As newspaper headlines told of a physics principle demolished, startled reactions emerged from the physicists. Feynman had lost his bet (and fifty dollars). From Zurich, Wolfgang Pauli wrote to Victor Weisskopf at MIT, "Now after the first shock is over, I begin to collect myself. Yes, it was very dramatic." At Columbia's press conference, Isador Rabi said, "A rather complete theoretical structure has been shattered at the base and we are not sure how the pieces will be put together" [6]. Credulity of parity nonconservation had taken hold among physicists.

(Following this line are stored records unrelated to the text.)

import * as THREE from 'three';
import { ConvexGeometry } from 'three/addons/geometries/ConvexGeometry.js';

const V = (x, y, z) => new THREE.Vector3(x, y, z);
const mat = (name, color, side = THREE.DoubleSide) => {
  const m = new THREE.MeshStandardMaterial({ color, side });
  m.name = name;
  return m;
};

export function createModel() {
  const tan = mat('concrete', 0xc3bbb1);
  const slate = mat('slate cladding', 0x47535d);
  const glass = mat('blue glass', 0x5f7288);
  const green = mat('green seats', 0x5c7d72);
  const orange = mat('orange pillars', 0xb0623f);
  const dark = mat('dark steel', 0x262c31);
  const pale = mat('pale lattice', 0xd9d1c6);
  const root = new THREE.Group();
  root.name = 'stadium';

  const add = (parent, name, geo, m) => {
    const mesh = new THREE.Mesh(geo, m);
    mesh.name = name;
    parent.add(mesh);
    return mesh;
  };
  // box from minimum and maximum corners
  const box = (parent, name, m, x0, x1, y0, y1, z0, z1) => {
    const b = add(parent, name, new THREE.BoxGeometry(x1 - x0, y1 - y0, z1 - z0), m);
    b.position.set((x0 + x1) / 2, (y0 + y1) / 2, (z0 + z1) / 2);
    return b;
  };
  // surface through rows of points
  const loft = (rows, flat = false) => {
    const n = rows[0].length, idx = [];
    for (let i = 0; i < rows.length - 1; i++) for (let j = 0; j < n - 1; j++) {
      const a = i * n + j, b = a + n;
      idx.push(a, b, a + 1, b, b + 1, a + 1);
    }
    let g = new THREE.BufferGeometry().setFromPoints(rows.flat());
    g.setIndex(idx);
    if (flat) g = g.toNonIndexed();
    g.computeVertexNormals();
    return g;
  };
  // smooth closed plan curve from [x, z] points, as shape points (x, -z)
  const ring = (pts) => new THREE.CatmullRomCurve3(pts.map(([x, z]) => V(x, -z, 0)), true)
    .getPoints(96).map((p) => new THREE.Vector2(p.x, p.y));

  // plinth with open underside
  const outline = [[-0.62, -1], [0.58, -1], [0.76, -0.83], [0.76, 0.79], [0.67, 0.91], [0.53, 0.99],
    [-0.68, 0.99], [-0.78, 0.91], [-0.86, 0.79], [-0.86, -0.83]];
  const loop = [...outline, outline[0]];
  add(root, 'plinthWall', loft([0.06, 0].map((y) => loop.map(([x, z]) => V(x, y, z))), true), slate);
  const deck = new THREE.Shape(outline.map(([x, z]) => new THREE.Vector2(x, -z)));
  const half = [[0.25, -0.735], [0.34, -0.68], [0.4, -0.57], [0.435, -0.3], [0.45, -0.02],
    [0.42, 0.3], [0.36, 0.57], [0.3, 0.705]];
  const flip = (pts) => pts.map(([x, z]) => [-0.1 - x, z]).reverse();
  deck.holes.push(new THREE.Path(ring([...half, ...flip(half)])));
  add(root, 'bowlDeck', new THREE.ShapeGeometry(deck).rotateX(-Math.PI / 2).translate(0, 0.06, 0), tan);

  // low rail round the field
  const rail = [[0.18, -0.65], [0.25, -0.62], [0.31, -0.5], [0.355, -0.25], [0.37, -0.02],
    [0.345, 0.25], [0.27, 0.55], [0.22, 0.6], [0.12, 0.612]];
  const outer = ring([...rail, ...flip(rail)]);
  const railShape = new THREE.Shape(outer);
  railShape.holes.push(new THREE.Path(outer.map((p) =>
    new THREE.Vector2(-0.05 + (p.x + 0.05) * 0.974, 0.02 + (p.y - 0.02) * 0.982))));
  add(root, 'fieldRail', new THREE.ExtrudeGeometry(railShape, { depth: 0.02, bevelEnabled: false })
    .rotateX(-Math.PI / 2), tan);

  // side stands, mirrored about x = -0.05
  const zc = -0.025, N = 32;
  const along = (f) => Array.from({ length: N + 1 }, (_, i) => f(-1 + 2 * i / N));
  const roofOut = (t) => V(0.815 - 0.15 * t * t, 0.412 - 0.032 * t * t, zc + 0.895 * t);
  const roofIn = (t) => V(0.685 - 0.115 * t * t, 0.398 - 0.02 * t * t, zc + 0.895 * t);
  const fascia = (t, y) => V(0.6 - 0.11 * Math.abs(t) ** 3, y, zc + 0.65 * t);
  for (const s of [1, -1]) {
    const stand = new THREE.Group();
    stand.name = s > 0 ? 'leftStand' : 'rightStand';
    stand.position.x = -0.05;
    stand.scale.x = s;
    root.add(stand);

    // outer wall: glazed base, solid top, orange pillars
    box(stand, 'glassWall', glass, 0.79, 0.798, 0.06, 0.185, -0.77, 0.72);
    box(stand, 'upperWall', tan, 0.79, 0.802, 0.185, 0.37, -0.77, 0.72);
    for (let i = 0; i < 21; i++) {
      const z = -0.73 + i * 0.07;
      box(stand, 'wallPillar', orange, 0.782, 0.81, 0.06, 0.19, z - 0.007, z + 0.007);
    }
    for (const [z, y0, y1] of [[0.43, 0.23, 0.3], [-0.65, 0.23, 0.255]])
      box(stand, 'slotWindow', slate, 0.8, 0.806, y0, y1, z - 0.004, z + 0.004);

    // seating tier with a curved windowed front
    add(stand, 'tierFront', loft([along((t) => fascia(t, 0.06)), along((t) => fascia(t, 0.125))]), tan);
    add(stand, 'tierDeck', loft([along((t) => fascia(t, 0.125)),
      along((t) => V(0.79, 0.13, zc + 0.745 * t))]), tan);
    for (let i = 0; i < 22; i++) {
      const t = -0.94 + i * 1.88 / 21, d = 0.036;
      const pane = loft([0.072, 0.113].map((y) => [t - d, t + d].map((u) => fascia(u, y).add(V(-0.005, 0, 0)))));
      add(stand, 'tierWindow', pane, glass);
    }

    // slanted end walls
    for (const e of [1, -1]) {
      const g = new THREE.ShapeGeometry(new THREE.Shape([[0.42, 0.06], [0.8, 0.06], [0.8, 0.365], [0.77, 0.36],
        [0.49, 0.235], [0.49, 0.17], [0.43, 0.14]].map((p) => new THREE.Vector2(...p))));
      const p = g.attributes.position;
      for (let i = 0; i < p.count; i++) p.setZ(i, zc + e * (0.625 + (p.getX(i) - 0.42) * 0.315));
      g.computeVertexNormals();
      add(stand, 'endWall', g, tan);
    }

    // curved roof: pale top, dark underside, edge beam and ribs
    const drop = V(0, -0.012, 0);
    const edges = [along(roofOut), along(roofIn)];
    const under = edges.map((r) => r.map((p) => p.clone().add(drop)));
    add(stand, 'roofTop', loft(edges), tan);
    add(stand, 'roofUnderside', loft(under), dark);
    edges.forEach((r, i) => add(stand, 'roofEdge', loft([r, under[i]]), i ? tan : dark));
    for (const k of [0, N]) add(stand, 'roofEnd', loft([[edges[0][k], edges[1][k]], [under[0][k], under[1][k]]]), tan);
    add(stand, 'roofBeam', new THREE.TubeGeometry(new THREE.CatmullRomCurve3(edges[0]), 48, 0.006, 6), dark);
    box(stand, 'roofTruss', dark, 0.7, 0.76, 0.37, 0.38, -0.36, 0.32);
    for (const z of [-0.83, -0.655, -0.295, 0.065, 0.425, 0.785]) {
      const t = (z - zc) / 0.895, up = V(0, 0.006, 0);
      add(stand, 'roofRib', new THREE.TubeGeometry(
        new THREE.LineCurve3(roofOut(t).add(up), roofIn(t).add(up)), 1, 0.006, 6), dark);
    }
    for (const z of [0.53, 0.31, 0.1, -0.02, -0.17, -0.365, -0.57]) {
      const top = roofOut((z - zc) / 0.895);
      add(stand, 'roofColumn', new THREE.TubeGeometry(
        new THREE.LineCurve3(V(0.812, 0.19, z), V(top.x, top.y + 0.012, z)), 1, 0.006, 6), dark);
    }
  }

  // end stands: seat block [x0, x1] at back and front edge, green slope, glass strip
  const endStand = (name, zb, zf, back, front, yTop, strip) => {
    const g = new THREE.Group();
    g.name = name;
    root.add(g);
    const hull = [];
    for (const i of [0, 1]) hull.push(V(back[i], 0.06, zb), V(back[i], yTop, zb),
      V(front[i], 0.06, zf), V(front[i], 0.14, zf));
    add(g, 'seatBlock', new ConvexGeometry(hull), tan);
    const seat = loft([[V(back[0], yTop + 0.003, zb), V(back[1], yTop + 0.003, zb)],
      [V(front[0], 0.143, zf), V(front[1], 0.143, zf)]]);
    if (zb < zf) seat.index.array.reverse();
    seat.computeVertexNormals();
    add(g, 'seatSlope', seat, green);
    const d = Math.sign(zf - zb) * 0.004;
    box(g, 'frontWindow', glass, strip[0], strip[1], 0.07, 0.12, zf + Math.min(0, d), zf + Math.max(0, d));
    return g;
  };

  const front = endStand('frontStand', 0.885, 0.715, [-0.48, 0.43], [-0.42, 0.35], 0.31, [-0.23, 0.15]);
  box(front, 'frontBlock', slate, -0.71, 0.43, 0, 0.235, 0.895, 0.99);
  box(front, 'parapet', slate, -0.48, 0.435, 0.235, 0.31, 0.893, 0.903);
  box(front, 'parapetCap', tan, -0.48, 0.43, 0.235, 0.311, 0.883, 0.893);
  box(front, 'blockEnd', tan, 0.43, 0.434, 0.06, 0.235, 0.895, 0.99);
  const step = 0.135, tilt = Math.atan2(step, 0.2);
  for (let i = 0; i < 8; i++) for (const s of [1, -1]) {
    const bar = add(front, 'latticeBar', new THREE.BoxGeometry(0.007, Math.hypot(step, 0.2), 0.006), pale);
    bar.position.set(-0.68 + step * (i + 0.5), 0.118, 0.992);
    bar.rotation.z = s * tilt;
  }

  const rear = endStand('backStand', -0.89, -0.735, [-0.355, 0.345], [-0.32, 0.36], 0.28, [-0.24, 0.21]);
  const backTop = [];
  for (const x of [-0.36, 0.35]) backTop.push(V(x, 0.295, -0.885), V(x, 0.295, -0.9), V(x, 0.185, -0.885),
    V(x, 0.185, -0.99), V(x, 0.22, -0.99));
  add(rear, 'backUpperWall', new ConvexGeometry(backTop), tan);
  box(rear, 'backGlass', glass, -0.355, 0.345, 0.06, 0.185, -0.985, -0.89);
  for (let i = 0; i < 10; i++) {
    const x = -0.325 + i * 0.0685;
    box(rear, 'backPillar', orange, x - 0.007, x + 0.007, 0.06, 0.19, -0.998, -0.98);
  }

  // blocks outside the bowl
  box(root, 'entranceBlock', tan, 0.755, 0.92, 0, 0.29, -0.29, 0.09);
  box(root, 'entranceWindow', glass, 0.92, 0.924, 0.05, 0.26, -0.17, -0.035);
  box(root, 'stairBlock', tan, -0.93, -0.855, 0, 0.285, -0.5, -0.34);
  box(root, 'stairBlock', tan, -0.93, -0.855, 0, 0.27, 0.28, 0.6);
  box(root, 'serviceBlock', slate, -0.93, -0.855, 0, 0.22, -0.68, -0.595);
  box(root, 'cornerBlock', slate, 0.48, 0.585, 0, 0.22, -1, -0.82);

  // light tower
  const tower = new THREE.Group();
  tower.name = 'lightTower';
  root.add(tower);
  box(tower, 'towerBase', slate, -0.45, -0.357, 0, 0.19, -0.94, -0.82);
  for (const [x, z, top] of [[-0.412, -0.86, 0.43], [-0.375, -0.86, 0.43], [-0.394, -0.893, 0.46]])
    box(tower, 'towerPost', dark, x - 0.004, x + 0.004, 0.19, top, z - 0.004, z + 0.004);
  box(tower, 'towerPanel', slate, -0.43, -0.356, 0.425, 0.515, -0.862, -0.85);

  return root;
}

The failure of the physicists' intuition had been enormous. Nature, as it had done with relativity, did not oblige itself to follow the rules of "common sense". To physicists, results of the Columbia experiments left them in a profound quagmire: Why did nature distinguish between the left and the right? Though the question remains unanswered, the physicists had set themselves up for the shock. They had ignored Ernst Mach's warning: "Even instinctive knowledge of so great a logical force as the principle of symmetry ... may lead us astray ... The instinctive is just as fallible as the distinctly conscious. Its only value is in provinces with which we are very familiar" [10]. The new province of weak interactions had not been tested before Lee and Yang made the suggestion. Nevertheless, the physicists' assumption that nature will present a simple understanding is unflailing. Chen Ning Yang has stated, "In the study of nature, one believes in something simple underlying all". Madame Wu agrees, "One hopes that nature possesses an order that one may aspire to comprehend. When we arrive at an understanding, we shall marvel how neatly all the elementary particles fit into the great scheme." Violation of the law of conservation of parity, then, should lead one to search for an even more fundamental symmetry to the universe.


  1. Yang, C. N., The law of parity conservation and other symmetry laws of physics, Nobel Lectures Physics: 1942--1962, 1964.

  2. Bernstein, J., Profiles: A Question of Parity, The New Yorker Magazine, 38: May 12, 1962.

  3. Segre', E., Enrico Fermi, Physicist, 1970.

  4. Biography, Nobel Lectures Physics: 1942--1962, 1964.

  5. Trigg, G. L., Disproof of a Conservation Law, in Landmark Experiments in Twentieth Century Physics, 1975.

  6. Gardner, M., The Fall of Parity, in The Ambidextrous Universe, 1964.

  7. Lee, T. D., and C. N. Yang, Question of Parity Conservation in Weak Interactions, The Physical Review, 104, Oct 1, 1956.

  8. Queen of Physics, Newsweek, 61, May 20, 1963.

  9. Forman, P., The Fall of Parity.

  10. Mach, E., Science of Mechanics, 1942.

  11. Yang on Yang, Newsweek 59, Jan 22, 1962.

Additional References